__Work to complete__: Could you copy every record exactly as it appears?
● ● ● ● ●
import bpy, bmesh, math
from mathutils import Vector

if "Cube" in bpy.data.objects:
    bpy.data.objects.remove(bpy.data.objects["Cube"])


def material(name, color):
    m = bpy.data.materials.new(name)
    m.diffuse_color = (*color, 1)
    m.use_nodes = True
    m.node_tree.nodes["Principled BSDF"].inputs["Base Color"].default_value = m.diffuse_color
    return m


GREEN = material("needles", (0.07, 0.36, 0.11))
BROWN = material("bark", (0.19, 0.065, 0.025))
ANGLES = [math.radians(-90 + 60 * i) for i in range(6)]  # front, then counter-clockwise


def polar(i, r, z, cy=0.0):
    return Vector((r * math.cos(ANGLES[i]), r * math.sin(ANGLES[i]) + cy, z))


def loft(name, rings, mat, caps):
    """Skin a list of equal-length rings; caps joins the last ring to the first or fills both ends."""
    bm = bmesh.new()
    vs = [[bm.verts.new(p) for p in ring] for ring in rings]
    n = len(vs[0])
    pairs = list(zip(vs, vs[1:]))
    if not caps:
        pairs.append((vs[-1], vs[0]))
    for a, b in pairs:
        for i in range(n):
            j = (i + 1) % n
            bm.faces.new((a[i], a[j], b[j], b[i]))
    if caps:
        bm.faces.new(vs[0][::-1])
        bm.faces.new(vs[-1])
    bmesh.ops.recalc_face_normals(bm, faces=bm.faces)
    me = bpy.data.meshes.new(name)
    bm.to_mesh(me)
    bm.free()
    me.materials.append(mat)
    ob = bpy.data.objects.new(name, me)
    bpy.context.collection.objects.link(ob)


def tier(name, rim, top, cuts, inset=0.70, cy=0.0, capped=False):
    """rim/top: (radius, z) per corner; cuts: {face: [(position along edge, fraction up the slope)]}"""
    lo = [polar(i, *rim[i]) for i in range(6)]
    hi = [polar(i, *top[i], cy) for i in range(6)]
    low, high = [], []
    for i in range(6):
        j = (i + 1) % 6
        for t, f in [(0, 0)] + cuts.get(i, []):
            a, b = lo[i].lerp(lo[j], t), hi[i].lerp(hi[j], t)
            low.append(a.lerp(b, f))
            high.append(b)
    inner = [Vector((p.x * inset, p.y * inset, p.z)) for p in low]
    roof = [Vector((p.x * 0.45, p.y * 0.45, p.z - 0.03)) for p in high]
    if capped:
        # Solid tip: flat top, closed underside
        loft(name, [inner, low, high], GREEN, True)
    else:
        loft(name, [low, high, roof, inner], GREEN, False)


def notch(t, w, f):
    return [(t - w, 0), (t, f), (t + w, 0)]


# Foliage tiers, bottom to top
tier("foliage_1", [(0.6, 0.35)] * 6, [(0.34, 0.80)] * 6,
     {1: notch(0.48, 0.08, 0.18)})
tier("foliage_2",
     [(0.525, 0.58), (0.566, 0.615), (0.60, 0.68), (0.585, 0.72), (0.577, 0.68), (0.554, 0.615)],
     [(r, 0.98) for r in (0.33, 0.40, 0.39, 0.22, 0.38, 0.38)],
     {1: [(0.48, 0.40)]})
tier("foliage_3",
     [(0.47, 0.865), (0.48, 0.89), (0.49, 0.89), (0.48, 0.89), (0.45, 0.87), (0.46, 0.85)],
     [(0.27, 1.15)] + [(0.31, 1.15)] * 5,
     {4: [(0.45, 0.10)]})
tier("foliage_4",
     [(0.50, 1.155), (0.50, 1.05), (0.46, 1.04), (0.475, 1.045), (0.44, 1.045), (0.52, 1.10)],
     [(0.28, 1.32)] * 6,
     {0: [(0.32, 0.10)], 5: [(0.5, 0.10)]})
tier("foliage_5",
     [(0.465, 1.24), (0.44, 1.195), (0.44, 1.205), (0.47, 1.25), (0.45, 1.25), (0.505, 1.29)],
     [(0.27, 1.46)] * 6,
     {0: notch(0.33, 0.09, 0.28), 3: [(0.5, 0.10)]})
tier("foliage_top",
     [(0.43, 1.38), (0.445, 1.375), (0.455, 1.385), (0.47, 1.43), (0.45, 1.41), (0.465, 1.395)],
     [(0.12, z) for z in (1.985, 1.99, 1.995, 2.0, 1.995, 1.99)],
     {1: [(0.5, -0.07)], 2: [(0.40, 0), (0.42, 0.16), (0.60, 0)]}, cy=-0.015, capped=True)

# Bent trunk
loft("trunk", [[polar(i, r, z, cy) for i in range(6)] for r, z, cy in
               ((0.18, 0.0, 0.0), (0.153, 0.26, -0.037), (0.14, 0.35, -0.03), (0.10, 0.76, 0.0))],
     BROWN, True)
● ● ● ● ●
__Answer to the problem__:
import bpy, bmesh, math
from mathutils import Vector

if "Cube" in bpy.data.objects:
    bpy.data.objects.remove(bpy.data.objects["Cube"])


def material(name, color):
    m = bpy.data.materials.new(name)
    m.diffuse_color = (*color, 1)
    m.use_nodes = True
    m.node_tree.nodes["Principled BSDF"].inputs["Base Color"].default_value = m.diffuse_color
    return m


GREEN = material("needles", (0.07, 0.36, 0.11))
BROWN = material("bark", (0.19, 0.065, 0.025))
ANGLES = [math.radians(-90 + 60 * i) for i in range(6)]  # front, then counter-clockwise


def polar(i, r, z, cy=0.0):
    return Vector((r * math.cos(ANGLES[i]), r * math.sin(ANGLES[i]) + cy, z))


def loft(name, rings, mat, caps):
    """Skin a list of equal-length rings; caps joins the last ring to the first or fills both ends."""
    bm = bmesh.new()
    vs = [[bm.verts.new(p) for p in ring] for ring in rings]
    n = len(vs[0])
    pairs = list(zip(vs, vs[1:]))
    if not caps:
        pairs.append((vs[-1], vs[0]))
    for a, b in pairs:
        for i in range(n):
            j = (i + 1) % n
            bm.faces.new((a[i], a[j], b[j], b[i]))
    if caps:
        bm.faces.new(vs[0][::-1])
        bm.faces.new(vs[-1])
    bmesh.ops.recalc_face_normals(bm, faces=bm.faces)
    me = bpy.data.meshes.new(name)
    bm.to_mesh(me)
    bm.free()
    me.materials.append(mat)
    ob = bpy.data.objects.new(name, me)
    bpy.context.collection.objects.link(ob)


def tier(name, rim, top, cuts, inset=0.70, cy=0.0, capped=False):
    """rim/top: (radius, z) per corner; cuts: {face: [(position along edge, fraction up the slope)]}"""
    lo = [polar(i, *rim[i]) for i in range(6)]
    hi = [polar(i, *top[i], cy) for i in range(6)]
    low, high = [], []
    for i in range(6):
        j = (i + 1) % 6
        for t, f in [(0, 0)] + cuts.get(i, []):
            a, b = lo[i].lerp(lo[j], t), hi[i].lerp(hi[j], t)
            low.append(a.lerp(b, f))
            high.append(b)
    inner = [Vector((p.x * inset, p.y * inset, p.z)) for p in low]
    roof = [Vector((p.x * 0.45, p.y * 0.45, p.z - 0.03)) for p in high]
    if capped:
        # Solid tip: flat top, closed underside
        loft(name, [inner, low, high], GREEN, True)
    else:
        loft(name, [low, high, roof, inner], GREEN, False)


def notch(t, w, f):
    return [(t - w, 0), (t, f), (t + w, 0)]


# Foliage tiers, bottom to top
tier("foliage_1", [(0.6, 0.35)] * 6, [(0.34, 0.80)] * 6,
     {1: notch(0.48, 0.08, 0.18)})
tier("foliage_2",
     [(0.525, 0.58), (0.566, 0.615), (0.60, 0.68), (0.585, 0.72), (0.577, 0.68), (0.554, 0.615)],
     [(r, 0.98) for r in (0.33, 0.40, 0.39, 0.22, 0.38, 0.38)],
     {1: [(0.48, 0.40)]})
tier("foliage_3",
     [(0.47, 0.865), (0.48, 0.89), (0.49, 0.89), (0.48, 0.89), (0.45, 0.87), (0.46, 0.85)],
     [(0.27, 1.15)] + [(0.31, 1.15)] * 5,
     {4: [(0.45, 0.10)]})
tier("foliage_4",
     [(0.50, 1.155), (0.50, 1.05), (0.46, 1.04), (0.475, 1.045), (0.44, 1.045), (0.52, 1.10)],
     [(0.28, 1.32)] * 6,
     {0: [(0.32, 0.10)], 5: [(0.5, 0.10)]})
tier("foliage_5",
     [(0.465, 1.24), (0.44, 1.195), (0.44, 1.205), (0.47, 1.25), (0.45, 1.25), (0.505, 1.29)],
     [(0.27, 1.46)] * 6,
     {0: notch(0.33, 0.09, 0.28), 3: [(0.5, 0.10)]})
tier("foliage_top",
     [(0.43, 1.38), (0.445, 1.375), (0.455, 1.385), (0.47, 1.43), (0.45, 1.41), (0.465, 1.395)],
     [(0.12, z) for z in (1.985, 1.99, 1.995, 2.0, 1.995, 1.99)],
     {1: [(0.5, -0.07)], 2: [(0.40, 0), (0.42, 0.16), (0.60, 0)]}, cy=-0.015, capped=True)

# Bent trunk
loft("trunk", [[polar(i, r, z, cy) for i in range(6)] for r, z, cy in
               ((0.18, 0.0, 0.0), (0.153, 0.26, -0.037), (0.14, 0.35, -0.03), (0.10, 0.76, 0.0))],
     BROWN, True)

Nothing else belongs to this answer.